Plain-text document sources
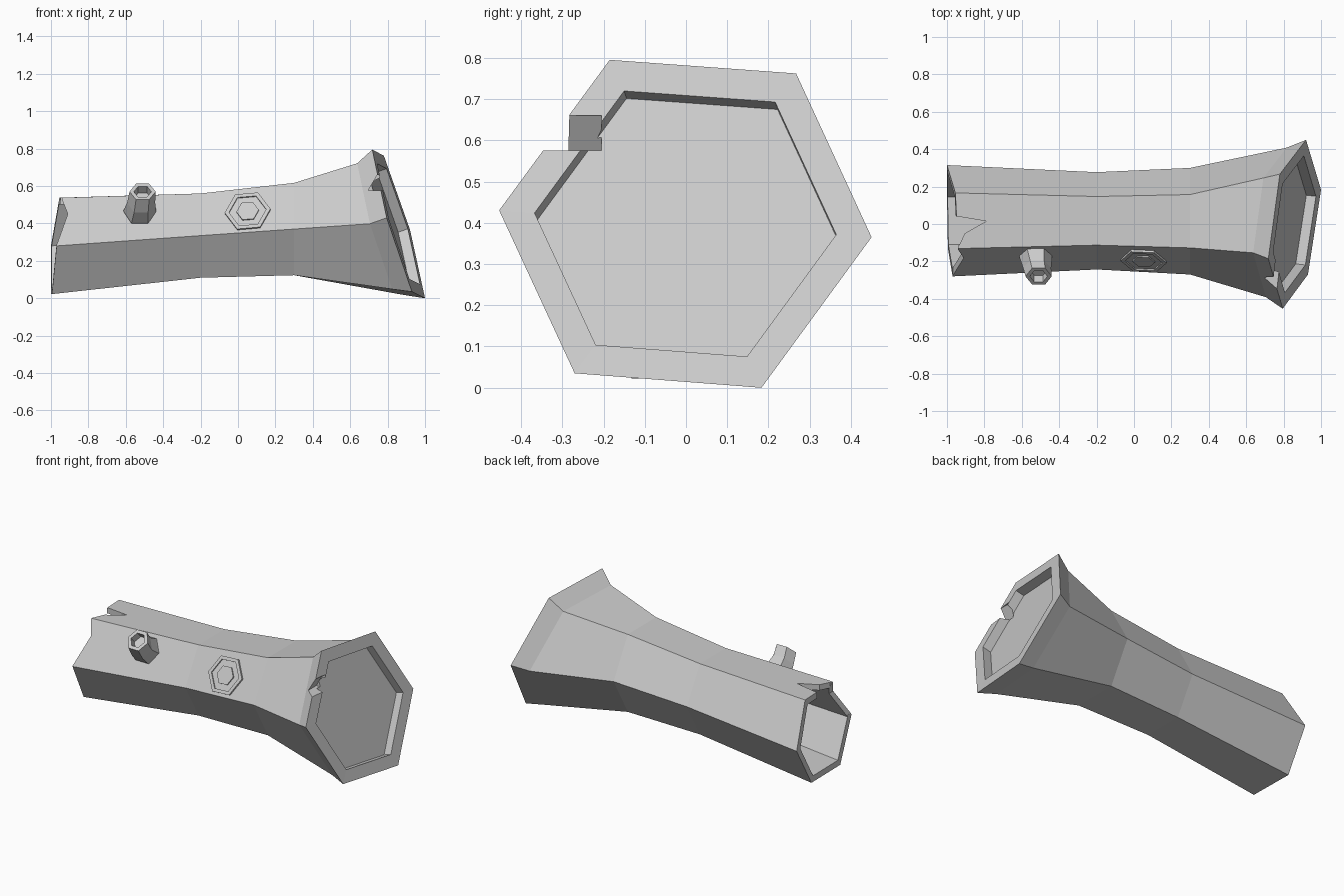
import bpy, bmesh
from math import cos, sin, radians
from mathutils import Vector

if "Cube" in bpy.data.objects:
    bpy.data.objects.remove(bpy.data.objects["Cube"])


def loft(name, rings):
    """Skin matching rings of points and cap both ends."""
    bm = bmesh.new()
    vs = [[bm.verts.new(p) for p in r] for r in rings]
    n = len(rings[0])
    for a, b in zip(vs, vs[1:]):
        for i in range(n):
            j = (i + 1) % n
            bm.faces.new((a[i], a[j], b[j], b[i]))
    bm.faces.new(vs[0])
    bm.faces.new(vs[-1][::-1])
    bmesh.ops.recalc_face_normals(bm, faces=bm.faces)
    me = bpy.data.meshes.new(name)
    bm.to_mesh(me)
    bm.free()
    ob = bpy.data.objects.new(name, me)
    bpy.context.collection.objects.link(ob)
    return ob


def hexagon(c, normal, r, rot=0):
    n = Vector(normal).normalized()
    v = n.cross(Vector((1, 0, 0))).normalized()
    u = v.cross(n)
    return [Vector(c) + r * (u * cos(radians(60 * i + rot)) + v * sin(radians(60 * i + rot)))
            for i in range(6)]


def trunk_ring(xs, cy, cz, r):
    return [Vector((x, cy + r * cos(radians(120 - 60 * i)), cz + r * sin(radians(120 - 60 * i))))
            for i, x in enumerate(xs)]


def scaled(ring, k, shift=(0, 0, 0)):
    c = sum(ring, Vector()) / len(ring)
    return [c + (p - c) * k + Vector(shift) for p in ring]


# Hollow trunk with flared, recessed right end
left = trunk_ring([-.94, -.955, -1, -1, -.995, -.97], .0175, .28, .2975)
mid = trunk_ring([-.2] * 6, .017, .335, .26)
neck = trunk_ring([.3] * 6, .015, .37, .285)
rim = [Vector(p) for p in ((.718, -.185, .795), (.78, .267, .762), (.92, .45, .365),
                           (1, .183, 0), (.93, -.27, .035), (.795, -.453, .43))]
flare = scaled(rim, .885, (-.097, .01, -.028))
inner = scaled(rim, .81)
depth = Vector((1, -.113, .35)).normalized() * -.055
trunk = loft("trunk", [scaled(neck, .84), scaled(mid, .84), scaled(left, .86), left, mid, neck,
                       flare, rim, inner, [p + depth for p in inner]])


# Broken notches in both ends
def cut(points, axis, lo, hi):
    def at(p, t):
        return (p[0], t, p[1]) if axis == 'y' else (p[0], p[1], t)
    cutter = loft("notch_cutter", [[at(p, t) for p in points] for t in (lo, hi)])
    cutter.hide_render = True
    bpy.context.view_layer.objects.active = trunk
    m = trunk.modifiers.new("notch", 'BOOLEAN')
    m.operation, m.solver, m.object = 'DIFFERENCE', 'EXACT', cutter
    bpy.ops.object.modifier_apply(modifier=m.name)
    bpy.data.objects.remove(cutter)


cut([(-1.1, .04), (-.94, .04), (-.79, .015), (-.905, -.05), (-.935, -.115), (-1.1, -.115)],
    'z', .42, .7)
cut([(-1.1, .53), (-.942, .53), (-.91, .45), (-.968, .29), (-1.1, .29)], 'y', -.4, -.06)
cut([(.695, .575), (.745, .66), (.85, .66), (.9, .575)], 'y', -.5, -.205)

# Hollow branch stub bending upward
tip_n = Vector((0, -.7, .72)).normalized()
tip = Vector((-.51, -.28, .57))
loft("branch_stub", [hexagon((-.525, -.14, .45), (0, -.87, .5), .09),
                     hexagon((-.525, -.18, .47), (0, -.87, .5), .087),
                     hexagon((-.518, -.235, .51), (0, -.8, .6), .075),
                     hexagon(tip, tip_n, .07),
                     hexagon(tip, tip_n, .047),
                     hexagon(tip - tip_n * .05, tip_n, .047)])

# Raised bark knot
kn = Vector((-.083, -.868, .49)).normalized()
kc = Vector((.052, -.195, .463))
loft("bark_knot", [hexagon(kc + kn * h, kn, r, 3) for r, h in
                   ((.123, -.02), (.123, .01), (.1, .01), (.1, .002),
                    (.06, .002), (.06, .01))])
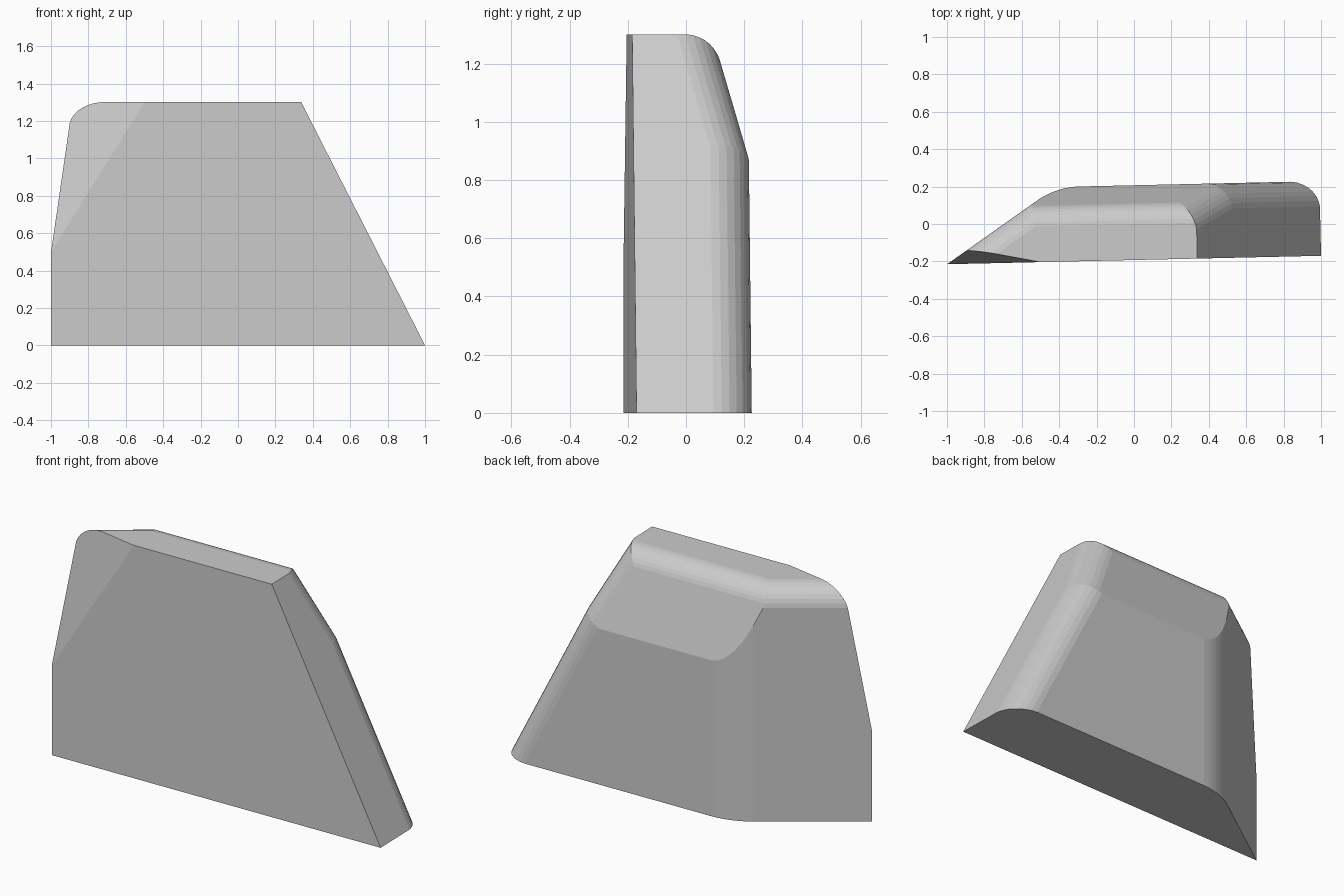
import bpy
import bmesh
import math
from mathutils import Matrix, Vector, geometry

cube = bpy.data.objects.get("Cube")
if cube:
    bpy.data.objects.remove(cube, do_unlink=True)

TILT = math.radians(1.29)   # slight turn of the whole block about z
STEPS = 8                   # facets per rounded edge


def plane(point, normal):
    return Vector(point), Vector(normal).normalized()


def slice_off(bm, point, normal):
    """Remove everything beyond a plane and cap the opening."""
    geom = bm.verts[:] + bm.edges[:] + bm.faces[:]
    cut = bmesh.ops.bisect_plane(bm, geom=geom, dist=1e-6, plane_co=point,
                                 plane_no=normal, clear_outer=True)
    edges = [e for e in cut["geom_cut"]
             if isinstance(e, bmesh.types.BMEdge) and e.is_boundary]
    if edges:
        bmesh.ops.holes_fill(bm, edges=edges, sides=0)


def round_edge(bm, a, b, radius):
    """Round the edge between two planes with a fan of tangent cuts."""
    (pa, na), (pb, nb) = a, b
    centre, _ = geometry.intersect_plane_plane(
        pa - na * radius, na, pb - nb * radius, nb)
    for i in range(1, STEPS):
        normal = na.slerp(nb, i / STEPS)
        slice_off(bm, centre + normal * radius, normal)


# Bounding planes of the block
slant_angle = math.radians(34)
front = plane((0, -0.1925, 0), (0, -1, 0))
back = plane((0, 0.207, 0), (0, 1, 0))
top = plane((0, 0, 1.3), (0, 0, 1))
slope = plane((0.996, 0, 0), (1.3, 0, 0.662))
slant = plane((-1.004, -0.1925, 0),
              (-math.sin(slant_angle), math.cos(slant_angle), 0))
facet = plane((0, 0.207, 0.87), (0, 0.33, 0.093))

# Chamfer across the upper front corner
low = Vector((-1.004, -0.1925, 0.5))
high = Vector((-0.504, -0.1925, 1.3))
rear = Vector((-0.903, -0.125, 1.18))
normal = (high - low).cross(rear - low)
if normal.y > 0:
    normal.negate()
chamfer = plane(low, normal)

# Cut the block from a cuboid
bm = bmesh.new()
bmesh.ops.create_cube(bm, size=4, matrix=Matrix.Translation((0, 0, 2)))
for p in (front, back, top, slope, slant, facet):
    slice_off(bm, *p)
round_edge(bm, slant, back, 0.42)
round_edge(bm, slope, back, 0.15)
round_edge(bm, slope, facet, 0.15)
round_edge(bm, top, facet, 0.128)
round_edge(bm, top, slant, 0.12)
slice_off(bm, *chamfer)

bmesh.ops.remove_doubles(bm, verts=bm.verts[:], dist=1e-5)
bmesh.ops.recalc_face_normals(bm, faces=bm.faces[:])
bmesh.ops.rotate(bm, verts=bm.verts[:], matrix=Matrix.Rotation(TILT, 3, "Z"))

mesh = bpy.data.meshes.new("wedge_block")
bm.to_mesh(mesh)
bm.free()
block = bpy.data.objects.new("wedge_block", mesh)
bpy.context.collection.objects.link(block)

# Plain grey finish
grey = bpy.data.materials.new("light_grey")
grey.use_nodes = True
colour = (0.6, 0.6, 0.6, 1)
grey.diffuse_color = colour
grey.node_tree.nodes["Principled BSDF"].inputs["Base Color"].default_value = colour
mesh.materials.append(grey)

## Activity
The answer must consist of every line above that contains the word "True".

## Answer
    cutter.hide_render = True
    bpy.data.objects.remove(cube, do_unlink=True)
                                 plane_no=normal, clear_outer=True)
grey.use_nodes = True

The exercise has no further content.